This is where our parenting minds slipped .... and nearly our whole family with them, to our deaths or  near dismemberment, I am certain.

At the base of one of the hoodoos is a cave and the kids REALLY wanted to hike up there.....

The picture makes it look easy and it really did look easy: from the bottom.

I stayed at the bottom with the dogs (They didn't need to bump someone off the hill or start a small rockslide) and Dale took the kids around the side and up, it looked the easier, albeit longer way..... They made it to the level of the cave without much difficulty and started to traverse across to the cave entrance. They were nearly there when the crying started and I, in my "mother bear" mode, leapt straight up the rock face to the rescue (no circuitous method for me!), looked down and froze with my heart in my mouth. And the first rambling paragraph of this post ran through my head, along with a lot of other fatalistic thoughts about news stories featuring dumb-ass parents, climbing with their kids, falling from a cave and being flown by STARS air ambulance to the nearest hospital. I did manage to appear, on the outside, slightly nervous, but mainly, calm  (kids are great for helping me control hysterical fears... lead by example and all that crap or something, I forget). I told Dale I couldn't quite make it all the way to help (I was about 4 feet away) and slowly tried to crab walk down the loose boulder/rock slope. Dale, did, somewhat manage to keep his cool (the kids were wailing and crying and generally NOT paying attention to the very important instruction of NOT falling to their deaths) and, after what seemed like four hours,  we did get to the bottom. I can definitely say that we won't be doing that again. 

I have no good pictures at the top to show you how scary it really was (Dale had the camera for the awesome cave shots he was supposed to get).... I do have a couple of pictures off my phone, perhaps they'll tell the tale? I took these from about the place hidden behind the middle tree on the bottom of the above picture: about 1/3 of the way up the slope. See those little grey blobs at the base of the cliff? Those are the rest of my family members trying not to die.

The kids were scarred for life (as they informed us), for about 3 minutes and then they got over it, mostly...... Chey did have a harder time and kept talking (loudly to anyone that would listen, it IS a busy place) about how we made a BAD CHOICE to hike to the cave.... Fortunately, a ladybug cupcake saved the day.

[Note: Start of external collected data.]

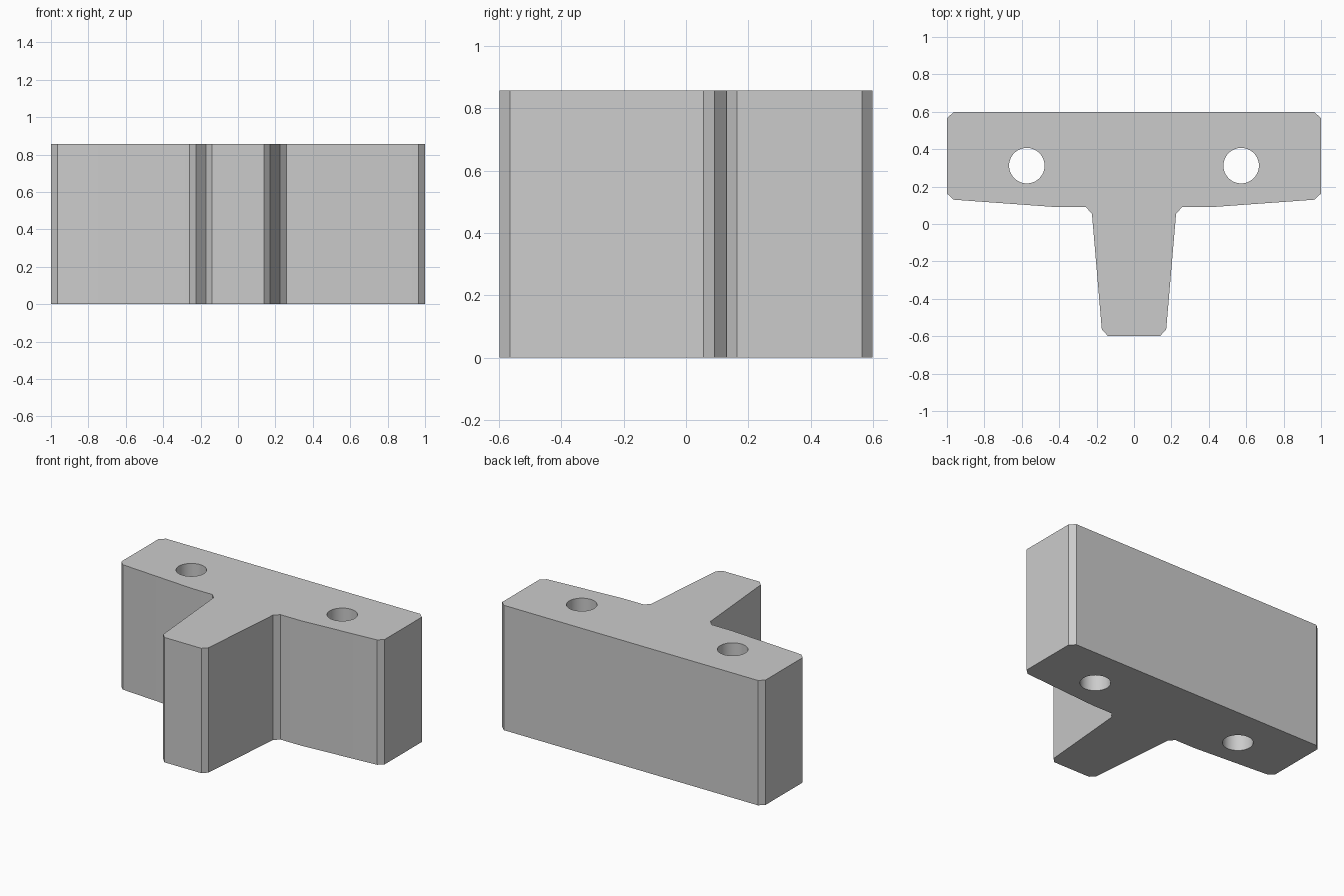
import bpy
import bmesh
from mathutils import Matrix

default = bpy.data.objects.get("Cube")
if default:
    bpy.data.objects.remove(default, do_unlink=True)

HEIGHT = 0.857
HOLE_X, HOLE_Y, HOLE_RADIUS = 0.573, 0.312, 0.095

grey = bpy.data.materials.new("light grey")
grey.use_nodes = True
colour = (0.6, 0.6, 0.6, 1)
grey.diffuse_color = colour
grey.node_tree.nodes["Principled BSDF"].inputs["Base Color"].default_value = colour


def add_object(name, bm):
    mesh = bpy.data.meshes.new(name)
    bmesh.ops.recalc_face_normals(bm, faces=bm.faces)
    bm.to_mesh(mesh)
    bm.free()
    mesh.materials.append(grey)
    obj = bpy.data.objects.new(name, mesh)
    bpy.context.collection.objects.link(obj)
    return obj


# T-shaped block: left half of the outline, mirrored and extruded upwards
half = [(0.965, 0.598), (1, 0.565), (1, 0.163), (0.965, 0.13), (0.41, 0.09),
        (0.258, 0.09), (0.225, 0.056), (0.172, -0.565), (0.14, -0.598)]
outline = half + [(-x, y) for x, y in reversed(half)]
bm = bmesh.new()
base = bm.faces.new([bm.verts.new((x, y, 0)) for x, y in outline])
top = bmesh.ops.extrude_face_region(bm, geom=[base], use_keep_orig=True)["geom"]
bmesh.ops.translate(bm, vec=(0, 0, HEIGHT),
                    verts=[v for v in top if isinstance(v, bmesh.types.BMVert)])
block = add_object("t_block", bm)

# Two round holes through the crossbar
bm = bmesh.new()
for side in (-1, 1):
    bmesh.ops.create_cone(bm, cap_ends=True, segments=48, radius1=HOLE_RADIUS,
                          radius2=HOLE_RADIUS, depth=HEIGHT * 2,
                          matrix=Matrix.Translation((side * HOLE_X, HOLE_Y, HEIGHT / 2)))
cutter = add_object("hole_cutter", bm)
cutter.hide_render = True

holes = block.modifiers.new("holes", 'BOOLEAN')
holes.operation = 'DIFFERENCE'
holes.solver = 'EXACT'
holes.object = cutter

bpy.ops.object.select_all(action='DESELECT')
block.select_set(True)
bpy.context.view_layer.objects.active = block
bpy.ops.object.modifier_apply(modifier=holes.name)
bpy.data.objects.remove(cutter, do_unlink=True)

# Smooth hole walls, crisp outer edges
bpy.ops.object.shade_smooth_by_angle(angle=0.2)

Long story short... We will do Grotto Canyon again (it was beautiful!), but we'll stare up at the cave from the bottom.....